In this way, asceticism was yet another path to true humility by transcending the ego.
All throughout religious history saints from the Catholic Church were known for their piety and adherence to self-mortification and asceticism through fasting, flagellation, and sleeping on wooden boards. These humbling practices were reported by many of the revered giants of the faith including St. Thomas Aquinas, St. Theresa, and St. Francis. It was St Francis of Assisi who said, “Humiliation is the way to humility and without humility, nothing is pleasing to God.” (“Masochism as a Spiritual Path” http://www.waningmoon.com/darkpagan/lib/lib0025.shtml). This was also held by eastern mystics as well. Even the Buddha went through a period of renunciation whereas he began his spiritual journey by leaving all comforts behind in search of enlightenment or spiritual bliss. In some cases, the early ascetics even gave up food, eating only a few grains of rice a day in order to arrive at spiritual oneness.
The theme of sacrifice along with a voluntary abstinence from pleasure or comfort have been prevalent in almost every eastern and western religious and spiritual path since the beginning of time. It has always been thought that the most austere seekers had the greatest chance of gaining enlightenment in this way by currying favor with God. The idea of mortification /sacrifice in one’s daily life brings to mind the sect of the Roman Catholic Church, the Opus Dei, which was made famous in the movie “The DaVinci Code,” where a follower, Silas, is seen wearing a metal cilice and flogging himself bloody. Followers of Opus Dei believe in serving God fully and sanctifying one’s life wholly through daily work in the every-day of ordinary life. This devotion to God also included consistent, daily mortification of the flesh:
According to the Catechism of the Catholic Church, “[t]he way of perfection passes by way of the Cross. There is no holiness without renunciation and spiritual battle. Spiritual progress entails the ascesis and mortification that gradually lead to living in the peace and joy of the Beatitudes: ‘He who climbs never stops going from beginning to beginning, through beginnings that have no end. He never stops desiring what he already knows.’”. The purpose of mortification is to train “the soul to virtuous and holy living” (The Catholic Encyclopedia, article on Mortification). It achieves this through conforming ones passions to reason and faith. According to the Catholic Encyclopedia, internal mortification, such as the struggle against pride and self-love, is essential, but external mortification, such as fasting can also be good if they conform with a spirit of internal mortification.

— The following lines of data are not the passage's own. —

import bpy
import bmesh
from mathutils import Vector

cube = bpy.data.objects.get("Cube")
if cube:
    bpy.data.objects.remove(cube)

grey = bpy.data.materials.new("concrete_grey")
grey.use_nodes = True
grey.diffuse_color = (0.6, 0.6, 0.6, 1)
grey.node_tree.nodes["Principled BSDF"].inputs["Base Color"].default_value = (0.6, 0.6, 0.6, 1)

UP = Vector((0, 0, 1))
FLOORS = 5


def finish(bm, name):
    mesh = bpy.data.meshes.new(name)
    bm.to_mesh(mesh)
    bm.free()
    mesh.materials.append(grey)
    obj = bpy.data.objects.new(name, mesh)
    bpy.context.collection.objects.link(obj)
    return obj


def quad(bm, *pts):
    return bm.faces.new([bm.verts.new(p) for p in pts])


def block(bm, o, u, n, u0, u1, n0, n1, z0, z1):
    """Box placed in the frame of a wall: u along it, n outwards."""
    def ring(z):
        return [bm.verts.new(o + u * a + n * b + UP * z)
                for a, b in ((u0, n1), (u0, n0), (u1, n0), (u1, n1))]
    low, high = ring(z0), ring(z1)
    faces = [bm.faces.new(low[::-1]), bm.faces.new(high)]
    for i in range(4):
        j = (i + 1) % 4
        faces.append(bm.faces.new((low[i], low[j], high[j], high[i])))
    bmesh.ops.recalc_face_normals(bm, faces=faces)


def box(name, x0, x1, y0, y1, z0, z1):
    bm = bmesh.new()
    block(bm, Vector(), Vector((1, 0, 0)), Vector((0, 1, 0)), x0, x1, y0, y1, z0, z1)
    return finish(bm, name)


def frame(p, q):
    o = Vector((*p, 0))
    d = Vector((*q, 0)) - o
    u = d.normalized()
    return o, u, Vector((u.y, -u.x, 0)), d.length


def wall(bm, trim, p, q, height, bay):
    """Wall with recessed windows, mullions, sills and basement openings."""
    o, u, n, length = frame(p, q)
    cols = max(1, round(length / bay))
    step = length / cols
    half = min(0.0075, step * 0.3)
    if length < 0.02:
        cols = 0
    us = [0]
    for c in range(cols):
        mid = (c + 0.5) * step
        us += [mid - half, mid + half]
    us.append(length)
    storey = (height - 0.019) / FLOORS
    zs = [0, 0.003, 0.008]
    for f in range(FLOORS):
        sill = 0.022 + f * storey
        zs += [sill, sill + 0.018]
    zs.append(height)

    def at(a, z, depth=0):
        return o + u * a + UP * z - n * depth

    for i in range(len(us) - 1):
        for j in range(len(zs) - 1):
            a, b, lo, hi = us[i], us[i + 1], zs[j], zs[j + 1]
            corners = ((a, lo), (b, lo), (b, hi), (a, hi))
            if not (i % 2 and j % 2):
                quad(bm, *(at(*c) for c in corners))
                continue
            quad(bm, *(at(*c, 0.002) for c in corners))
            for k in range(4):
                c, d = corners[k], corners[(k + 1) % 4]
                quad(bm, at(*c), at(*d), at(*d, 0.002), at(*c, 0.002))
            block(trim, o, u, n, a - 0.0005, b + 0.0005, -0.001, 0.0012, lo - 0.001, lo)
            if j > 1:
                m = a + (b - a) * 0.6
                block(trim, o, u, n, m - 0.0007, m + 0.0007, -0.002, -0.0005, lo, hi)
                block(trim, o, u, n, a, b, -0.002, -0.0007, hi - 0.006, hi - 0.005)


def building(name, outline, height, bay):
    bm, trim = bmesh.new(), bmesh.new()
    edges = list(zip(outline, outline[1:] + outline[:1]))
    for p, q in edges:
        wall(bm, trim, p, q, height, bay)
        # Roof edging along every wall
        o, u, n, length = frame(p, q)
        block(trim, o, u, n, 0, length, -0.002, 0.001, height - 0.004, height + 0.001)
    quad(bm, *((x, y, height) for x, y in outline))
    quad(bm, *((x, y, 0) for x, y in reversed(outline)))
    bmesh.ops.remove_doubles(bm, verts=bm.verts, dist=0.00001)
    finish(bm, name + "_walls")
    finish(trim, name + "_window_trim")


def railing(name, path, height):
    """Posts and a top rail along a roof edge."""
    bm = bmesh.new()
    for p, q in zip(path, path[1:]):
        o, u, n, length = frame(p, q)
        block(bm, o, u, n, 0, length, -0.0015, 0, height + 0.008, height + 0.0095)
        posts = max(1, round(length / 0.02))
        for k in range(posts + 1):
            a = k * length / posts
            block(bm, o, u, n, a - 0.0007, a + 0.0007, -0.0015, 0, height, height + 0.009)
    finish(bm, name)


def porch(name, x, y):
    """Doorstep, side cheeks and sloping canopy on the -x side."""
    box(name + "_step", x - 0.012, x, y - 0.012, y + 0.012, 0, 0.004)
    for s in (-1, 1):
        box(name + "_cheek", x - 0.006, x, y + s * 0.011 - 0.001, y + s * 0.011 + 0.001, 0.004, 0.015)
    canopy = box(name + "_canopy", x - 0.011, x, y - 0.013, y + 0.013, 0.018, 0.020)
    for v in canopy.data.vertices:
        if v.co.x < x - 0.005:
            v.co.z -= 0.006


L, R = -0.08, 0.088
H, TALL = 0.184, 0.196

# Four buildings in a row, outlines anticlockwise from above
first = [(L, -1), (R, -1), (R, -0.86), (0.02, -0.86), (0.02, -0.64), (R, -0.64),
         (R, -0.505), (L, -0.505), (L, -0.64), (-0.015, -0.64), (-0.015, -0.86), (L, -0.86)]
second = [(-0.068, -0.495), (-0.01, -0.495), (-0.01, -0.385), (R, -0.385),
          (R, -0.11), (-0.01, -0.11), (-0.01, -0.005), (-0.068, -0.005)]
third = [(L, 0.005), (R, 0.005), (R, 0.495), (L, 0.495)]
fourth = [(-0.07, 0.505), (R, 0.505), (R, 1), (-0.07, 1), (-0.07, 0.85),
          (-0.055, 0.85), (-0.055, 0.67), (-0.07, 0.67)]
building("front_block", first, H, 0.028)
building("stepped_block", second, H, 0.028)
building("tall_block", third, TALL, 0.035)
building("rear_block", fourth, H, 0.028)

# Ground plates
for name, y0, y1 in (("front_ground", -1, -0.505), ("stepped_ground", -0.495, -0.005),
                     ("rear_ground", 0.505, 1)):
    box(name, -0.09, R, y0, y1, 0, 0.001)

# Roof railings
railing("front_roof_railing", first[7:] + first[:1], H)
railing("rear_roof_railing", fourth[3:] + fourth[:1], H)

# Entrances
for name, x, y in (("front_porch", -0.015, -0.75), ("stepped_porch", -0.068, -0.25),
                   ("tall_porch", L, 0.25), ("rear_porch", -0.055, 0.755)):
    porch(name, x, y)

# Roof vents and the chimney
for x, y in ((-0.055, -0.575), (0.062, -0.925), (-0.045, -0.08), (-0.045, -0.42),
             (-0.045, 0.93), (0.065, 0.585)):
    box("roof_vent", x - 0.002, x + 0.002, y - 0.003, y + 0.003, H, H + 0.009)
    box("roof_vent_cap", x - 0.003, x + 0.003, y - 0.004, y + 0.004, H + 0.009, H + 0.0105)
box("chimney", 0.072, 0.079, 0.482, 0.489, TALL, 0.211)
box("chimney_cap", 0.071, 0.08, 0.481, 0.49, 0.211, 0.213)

In this way, sananga might be construed as a form of asceticism which, through the use of pain, draws those into greater connection with God. I believe it was having this knowledge buried somewhere in my subconscious that guided my sananga journey. In some way, I was welcoming the pain and discomfort with the hope of gaining greater spiritual insights and blessings. This practice showed me how sacrificing my comfort in order to deepen the connection between myself and God has been a driving impulse in my life.
Now, when reflecting on my call to do the seven-day sananga challenge, I am keenly connected with the goal of deepening my spiritual connection with the divine. Since I am not a hunter, I do not need keen night vision for hunting. Nor do I have glaucoma that needs to be healed. However, perhaps like you, I have a whole lot of inner panema that needs to be cleared. So, on my journey I go, to embrace the pain and sting in my eyes hoping I will come out on the other side a more grounded, devoted and humble being, hoping the sananga will burn away any hubris that has been holding me back and clouding my vision.